= Beginning of Section =

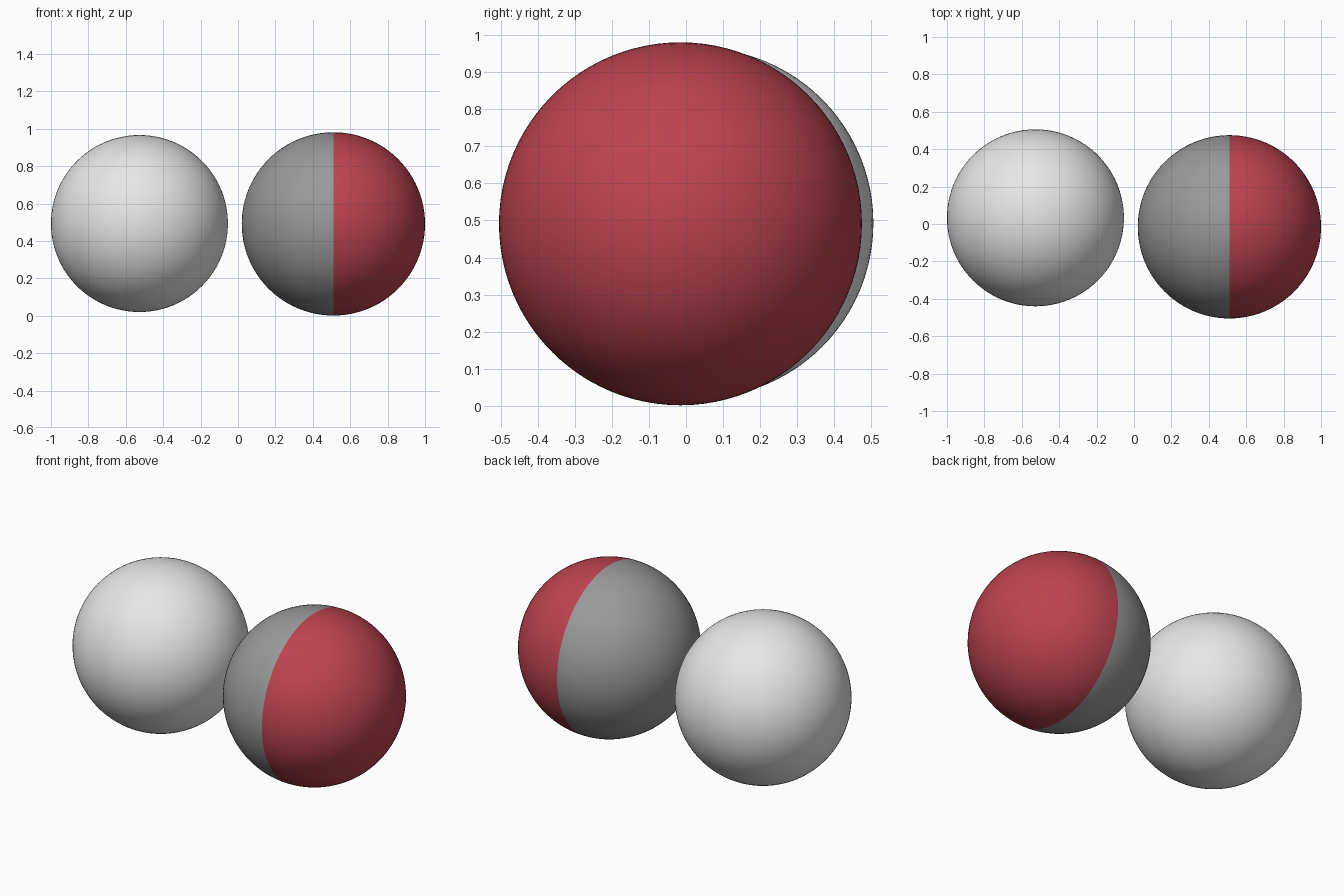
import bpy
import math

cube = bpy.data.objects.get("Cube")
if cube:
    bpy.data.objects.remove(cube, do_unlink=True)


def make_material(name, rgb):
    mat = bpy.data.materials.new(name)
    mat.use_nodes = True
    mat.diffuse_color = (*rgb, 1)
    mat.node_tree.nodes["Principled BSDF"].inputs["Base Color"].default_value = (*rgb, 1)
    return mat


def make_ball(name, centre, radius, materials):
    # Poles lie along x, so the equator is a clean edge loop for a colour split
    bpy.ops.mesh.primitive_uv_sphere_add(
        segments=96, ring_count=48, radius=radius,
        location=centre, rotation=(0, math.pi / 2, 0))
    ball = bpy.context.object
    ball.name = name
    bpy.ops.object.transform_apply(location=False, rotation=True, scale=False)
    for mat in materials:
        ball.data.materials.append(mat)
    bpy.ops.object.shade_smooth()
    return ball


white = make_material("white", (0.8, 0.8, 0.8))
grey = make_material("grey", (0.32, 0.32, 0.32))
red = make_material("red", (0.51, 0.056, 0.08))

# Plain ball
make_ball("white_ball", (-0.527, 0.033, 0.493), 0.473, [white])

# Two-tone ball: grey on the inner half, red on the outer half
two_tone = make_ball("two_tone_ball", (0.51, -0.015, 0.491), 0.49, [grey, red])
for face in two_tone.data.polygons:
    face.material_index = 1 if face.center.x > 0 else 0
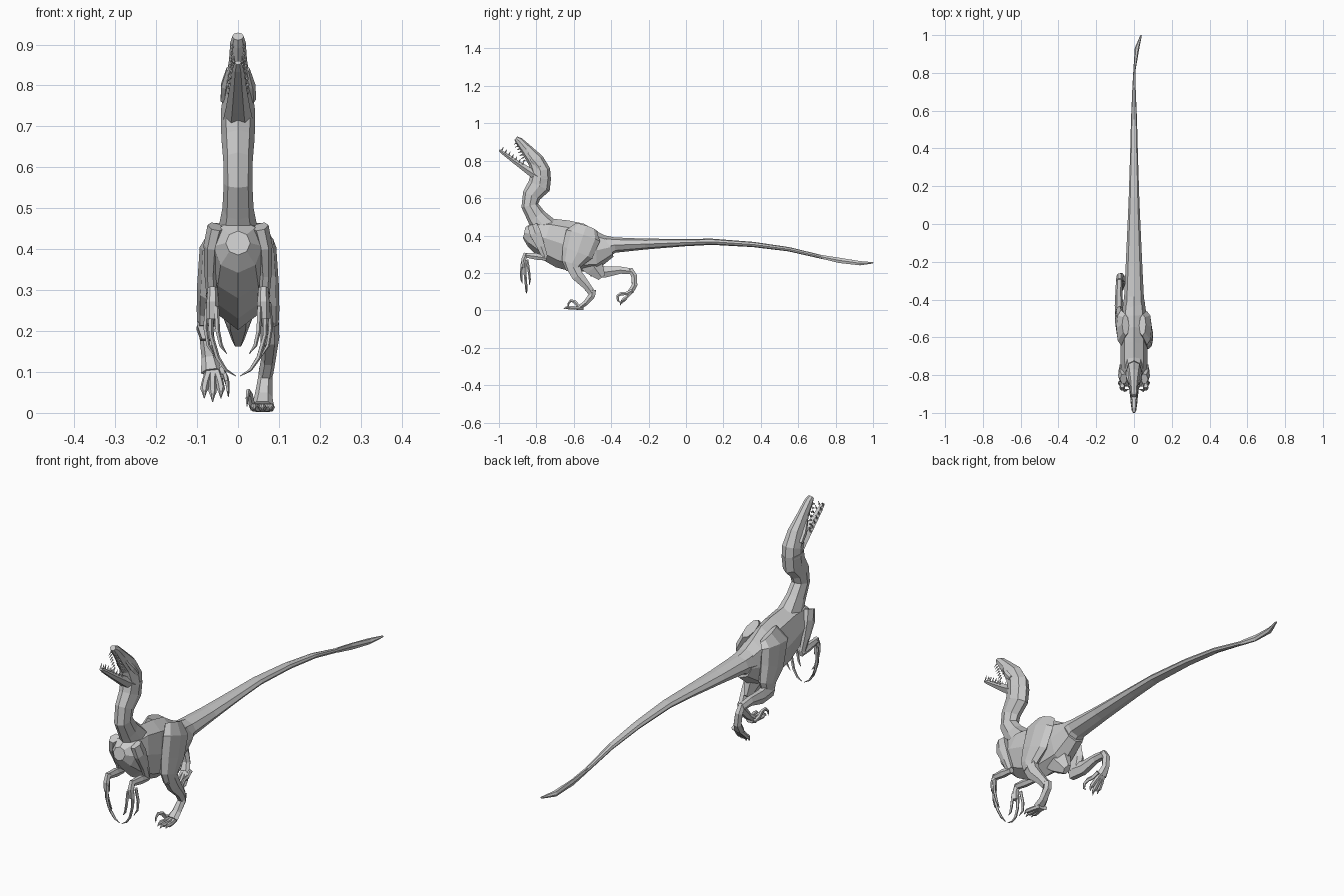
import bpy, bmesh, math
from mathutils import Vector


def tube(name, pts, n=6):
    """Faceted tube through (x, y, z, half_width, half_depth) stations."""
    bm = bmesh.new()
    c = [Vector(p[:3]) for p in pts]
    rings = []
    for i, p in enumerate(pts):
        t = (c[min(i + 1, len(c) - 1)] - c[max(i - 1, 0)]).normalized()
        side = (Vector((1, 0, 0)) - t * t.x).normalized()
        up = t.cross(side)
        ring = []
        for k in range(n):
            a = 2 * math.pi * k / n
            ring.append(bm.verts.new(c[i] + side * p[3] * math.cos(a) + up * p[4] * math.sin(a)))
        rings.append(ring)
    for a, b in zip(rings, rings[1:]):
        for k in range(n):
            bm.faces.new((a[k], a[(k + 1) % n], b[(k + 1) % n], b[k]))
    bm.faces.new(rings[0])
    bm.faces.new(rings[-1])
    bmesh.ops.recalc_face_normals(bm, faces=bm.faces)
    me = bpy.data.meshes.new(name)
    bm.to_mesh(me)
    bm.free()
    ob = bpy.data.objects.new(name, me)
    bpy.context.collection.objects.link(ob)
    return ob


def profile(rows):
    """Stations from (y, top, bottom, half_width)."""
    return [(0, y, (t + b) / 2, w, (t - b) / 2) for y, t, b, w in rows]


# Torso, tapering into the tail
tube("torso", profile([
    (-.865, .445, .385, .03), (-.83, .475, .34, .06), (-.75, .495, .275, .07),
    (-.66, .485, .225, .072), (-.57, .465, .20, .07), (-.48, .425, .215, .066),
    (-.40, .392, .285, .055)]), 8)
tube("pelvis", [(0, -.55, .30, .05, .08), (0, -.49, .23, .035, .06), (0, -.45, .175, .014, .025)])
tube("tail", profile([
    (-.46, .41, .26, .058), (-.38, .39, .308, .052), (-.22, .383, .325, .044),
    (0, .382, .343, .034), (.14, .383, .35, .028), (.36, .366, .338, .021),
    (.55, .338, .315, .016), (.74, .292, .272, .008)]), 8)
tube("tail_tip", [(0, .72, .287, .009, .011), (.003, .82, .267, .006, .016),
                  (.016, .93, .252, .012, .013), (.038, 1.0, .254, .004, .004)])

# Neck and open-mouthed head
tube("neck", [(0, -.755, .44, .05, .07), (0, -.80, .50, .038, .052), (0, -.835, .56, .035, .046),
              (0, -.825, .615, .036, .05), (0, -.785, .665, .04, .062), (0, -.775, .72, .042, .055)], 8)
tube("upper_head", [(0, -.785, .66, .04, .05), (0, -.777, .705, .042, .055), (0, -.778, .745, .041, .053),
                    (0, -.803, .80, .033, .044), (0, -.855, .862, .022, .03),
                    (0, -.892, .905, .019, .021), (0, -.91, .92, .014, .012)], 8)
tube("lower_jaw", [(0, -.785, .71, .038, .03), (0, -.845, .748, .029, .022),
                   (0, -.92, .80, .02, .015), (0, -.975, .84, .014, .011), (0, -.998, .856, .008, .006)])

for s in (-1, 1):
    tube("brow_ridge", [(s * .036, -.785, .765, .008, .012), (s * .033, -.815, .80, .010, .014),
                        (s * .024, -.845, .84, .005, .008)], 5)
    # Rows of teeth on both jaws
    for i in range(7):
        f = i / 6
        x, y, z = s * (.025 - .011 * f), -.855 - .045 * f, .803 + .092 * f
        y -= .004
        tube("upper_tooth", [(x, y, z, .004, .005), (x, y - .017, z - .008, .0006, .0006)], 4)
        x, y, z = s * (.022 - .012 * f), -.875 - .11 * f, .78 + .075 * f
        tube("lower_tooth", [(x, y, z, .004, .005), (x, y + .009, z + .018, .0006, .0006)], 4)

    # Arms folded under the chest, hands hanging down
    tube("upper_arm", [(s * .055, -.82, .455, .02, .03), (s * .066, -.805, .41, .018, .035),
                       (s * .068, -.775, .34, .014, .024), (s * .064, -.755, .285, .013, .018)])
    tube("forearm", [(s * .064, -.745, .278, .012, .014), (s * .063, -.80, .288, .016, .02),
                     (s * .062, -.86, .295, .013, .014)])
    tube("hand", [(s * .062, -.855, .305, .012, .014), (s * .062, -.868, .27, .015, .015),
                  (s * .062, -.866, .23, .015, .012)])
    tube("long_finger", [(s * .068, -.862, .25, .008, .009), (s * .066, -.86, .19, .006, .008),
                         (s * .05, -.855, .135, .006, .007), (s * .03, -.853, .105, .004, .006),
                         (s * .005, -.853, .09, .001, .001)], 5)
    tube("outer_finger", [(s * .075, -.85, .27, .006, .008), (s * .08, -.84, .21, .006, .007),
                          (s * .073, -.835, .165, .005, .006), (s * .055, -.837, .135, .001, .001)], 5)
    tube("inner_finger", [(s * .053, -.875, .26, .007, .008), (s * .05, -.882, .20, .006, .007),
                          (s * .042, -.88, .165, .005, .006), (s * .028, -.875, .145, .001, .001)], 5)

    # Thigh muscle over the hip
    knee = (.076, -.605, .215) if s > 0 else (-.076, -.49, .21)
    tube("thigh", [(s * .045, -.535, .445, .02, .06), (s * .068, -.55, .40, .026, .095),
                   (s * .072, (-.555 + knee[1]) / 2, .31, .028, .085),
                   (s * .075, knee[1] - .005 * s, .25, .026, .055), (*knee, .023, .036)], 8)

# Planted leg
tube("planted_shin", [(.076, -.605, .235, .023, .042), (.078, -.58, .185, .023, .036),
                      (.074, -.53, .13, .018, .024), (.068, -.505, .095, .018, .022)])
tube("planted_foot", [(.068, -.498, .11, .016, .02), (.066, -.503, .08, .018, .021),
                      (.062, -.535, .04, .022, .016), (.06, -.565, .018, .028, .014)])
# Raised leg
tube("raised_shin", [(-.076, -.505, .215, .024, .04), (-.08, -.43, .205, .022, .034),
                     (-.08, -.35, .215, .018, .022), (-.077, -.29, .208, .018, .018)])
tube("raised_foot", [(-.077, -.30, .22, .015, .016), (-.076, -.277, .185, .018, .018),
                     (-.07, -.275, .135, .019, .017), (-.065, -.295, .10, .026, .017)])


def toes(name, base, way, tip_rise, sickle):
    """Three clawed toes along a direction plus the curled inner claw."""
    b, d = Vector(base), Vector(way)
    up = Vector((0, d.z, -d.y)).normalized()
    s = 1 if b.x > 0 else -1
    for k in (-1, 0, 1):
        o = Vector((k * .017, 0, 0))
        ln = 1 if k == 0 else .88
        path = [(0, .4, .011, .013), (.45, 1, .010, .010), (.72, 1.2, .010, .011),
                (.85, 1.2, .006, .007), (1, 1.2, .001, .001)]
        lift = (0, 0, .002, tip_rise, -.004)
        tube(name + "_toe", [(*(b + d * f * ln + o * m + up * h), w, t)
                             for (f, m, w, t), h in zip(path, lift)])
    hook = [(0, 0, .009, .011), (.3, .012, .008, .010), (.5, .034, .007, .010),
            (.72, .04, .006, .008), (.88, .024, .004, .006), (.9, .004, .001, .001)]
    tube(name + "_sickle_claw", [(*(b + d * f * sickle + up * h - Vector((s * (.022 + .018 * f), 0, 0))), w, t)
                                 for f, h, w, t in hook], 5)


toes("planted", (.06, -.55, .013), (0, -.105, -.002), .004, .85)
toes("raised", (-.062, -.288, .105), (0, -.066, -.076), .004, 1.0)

= End of Section =

WHAT YOU ARE ASKED TO DO ->
Which lines above contain the word "white"? Copy each of them.

RESPONSE FOR THIS EXERCISE ->
white = make_material("white", (0.8, 0.8, 0.8))
make_ball("white_ball", (-0.527, 0.033, 0.493), 0.473, [white])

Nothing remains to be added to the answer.